About the Alport Syndrome Foundation
The Alport Syndrome Foundation (“ASF”) is the leading independent non-profit organization in the United States serving and giving a voice to the Alport Syndrome community. ASF’s mission is to improve the lives of patients through education, empowerment, advocacy, and research to realize the vision of conquering Alport Syndrome.
For more information on the Foundation and Alport Syndrome, please visit www.alportsyndrome.org.
This press release includes certain disclosures which contain “forward-looking statements,” including, without limitation, statements regarding the success, cost and timing of our product development activities and clinical trials, our plans to research, develop and commercialize our product candidates, our ability to obtain and retain regulatory approval of our product candidates, estimates of our expenses and our needs for additional financing, and our ability to obtain additional financing for our product development activities and existing and future clinical trials and pre-clinical programs. You can identify forward-looking statements because they contain words such as “believes,” “will,” “may,” “aims,” “plans” and “expects.” Forward-looking statements are based on Reata’s current expectations and assumptions. Because forward-looking statements relate to the future, they are subject to inherent uncertainties, risks and changes in circumstances that may differ materially from those contemplated by the forward-looking statements, which are neither statements of historical fact nor guarantees or assurances of future performance. Important factors that could cause actual results to differ materially from those in the forward-looking statements are set forth in Reata’s filings with the U.S. Securities and Exchange Commission, including its Registration Statement on Form S-1, as amended from time to time, under the caption “Risk Factors.” The forward-looking statements speak only as of the date made and, other than as required by law, we undertake no obligation to publicly update or revise any forward-looking statements, whether as a result of new information, future events, or otherwise.
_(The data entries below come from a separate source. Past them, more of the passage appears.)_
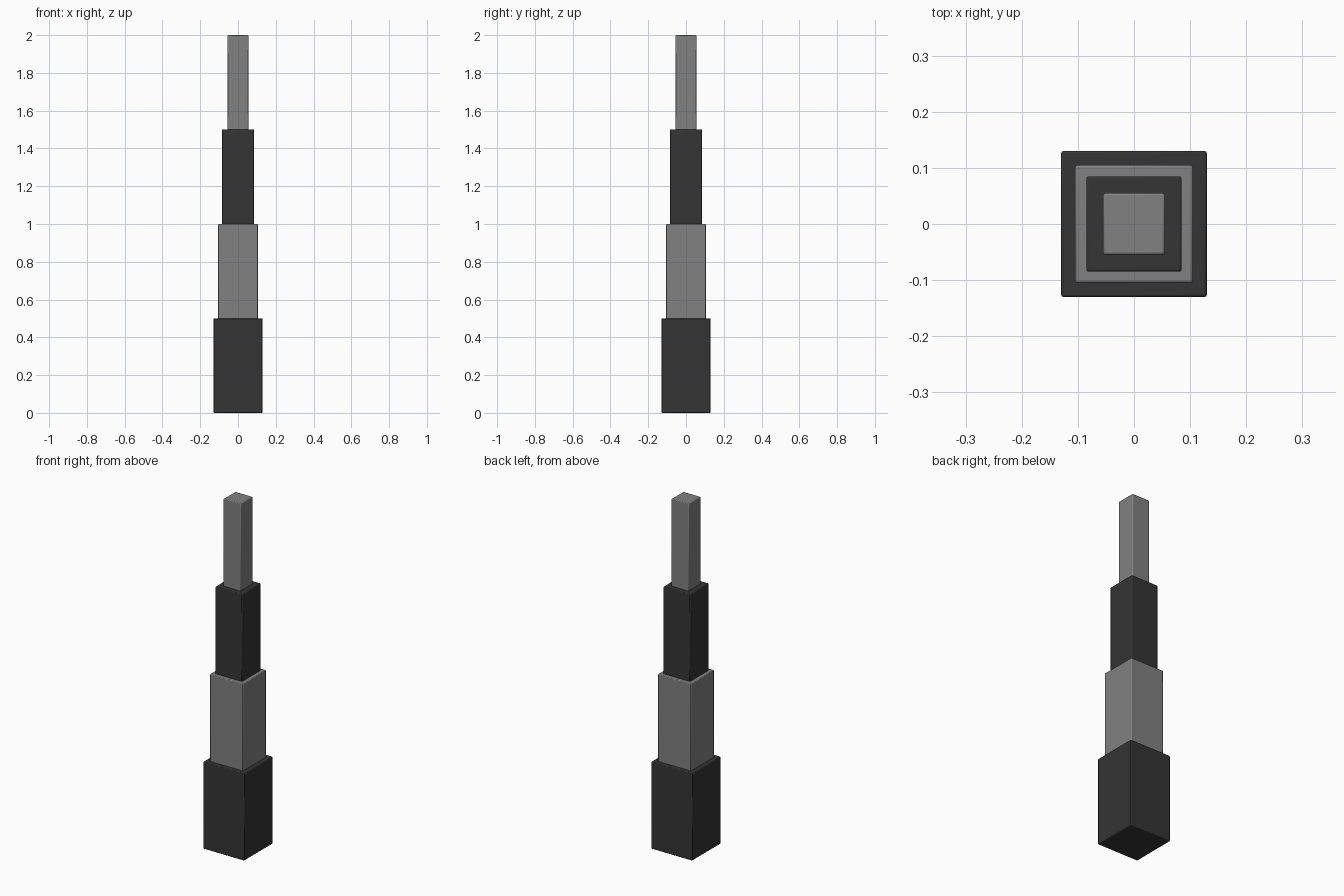
import bpy

if "Cube" in bpy.data.objects:
    bpy.data.objects.remove(bpy.data.objects["Cube"])


def material(name, value):
    mat = bpy.data.materials.new(name)
    mat.diffuse_color = (value, value, value, 1)
    mat.use_nodes = True
    mat.node_tree.nodes["Principled BSDF"].inputs["Base Color"].default_value = mat.diffuse_color
    return mat


dark = material("dark_metal", 0.035)
light = material("light_metal", 0.22)


def section(name, width, z0, z1, mat):
    bpy.ops.mesh.primitive_cube_add(size=1, location=(0, 0, (z0 + z1) / 2))
    ob = bpy.context.object
    ob.name = name
    ob.scale = (width, width, z1 - z0)
    bpy.ops.object.transform_apply(location=False, rotation=False, scale=True)
    ob.data.materials.append(mat)
    # Softened edges
    bevel = ob.modifiers.new("edge_bevel", "BEVEL")
    bevel.width = 0.004
    bevel.segments = 2
    bpy.ops.object.shade_smooth_by_angle()


# Telescoping sections, each seated slightly into the one below
STEP = 0.5
SEAT = 0.01
stages = [("base_section", 0.26, dark), ("lower_section", 0.21, light),
          ("upper_section", 0.17, dark), ("tip_section", 0.11, light)]
for i, (name, width, mat) in enumerate(stages):
    section(name, width, i * STEP - (SEAT if i else 0), (i + 1) * STEP, mat)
1 Rheault M, Gross O, Appel G, et al. Change in glomerular filtration rate and renal biomarkers in patients with chronic kidney disease due to Alport syndrome: interim results from the ATHENA study, a prospectively designed natural history study. Nephrol Dial Transplant 2016;31:i126.
2 Jais J, Knebelmann B, Giatras I, et al. X-linked Alport syndrome: natural history in 195 families and genotype- phenotype correlations in males. J Am Soc Nephrol 2000;11:649-57.
3 Zoja C, Corna D, Locatelli M, et al. Targeting Keap1-Nrf2 Pathway Ameliorates Renal Inflammation and Fibrosis in Mice with Protein-Overload Proteinuria. Poster American Society of Nephrology Meeting, 2010.
4 Aminzadeh MA, Reisman SA, Vaziri ND, et al. The synthetic triterpenoid RTA dh404 (CDDO-dhTFEA) restores endothelial function impaired by reduced Nrf2 activity in chronic kidney disease. Redox Biol 2013;1:527-31.
5 Camer D, Yu Y, Szabo A, et al. Bardoxolone methyl prevents the development and progression of cardiac and renal pathophysiologies in mice fed a high-fed diet. Chem Biol Interact 2016;243:10-18.
Source:Reata Pharmaceuticals, Inc.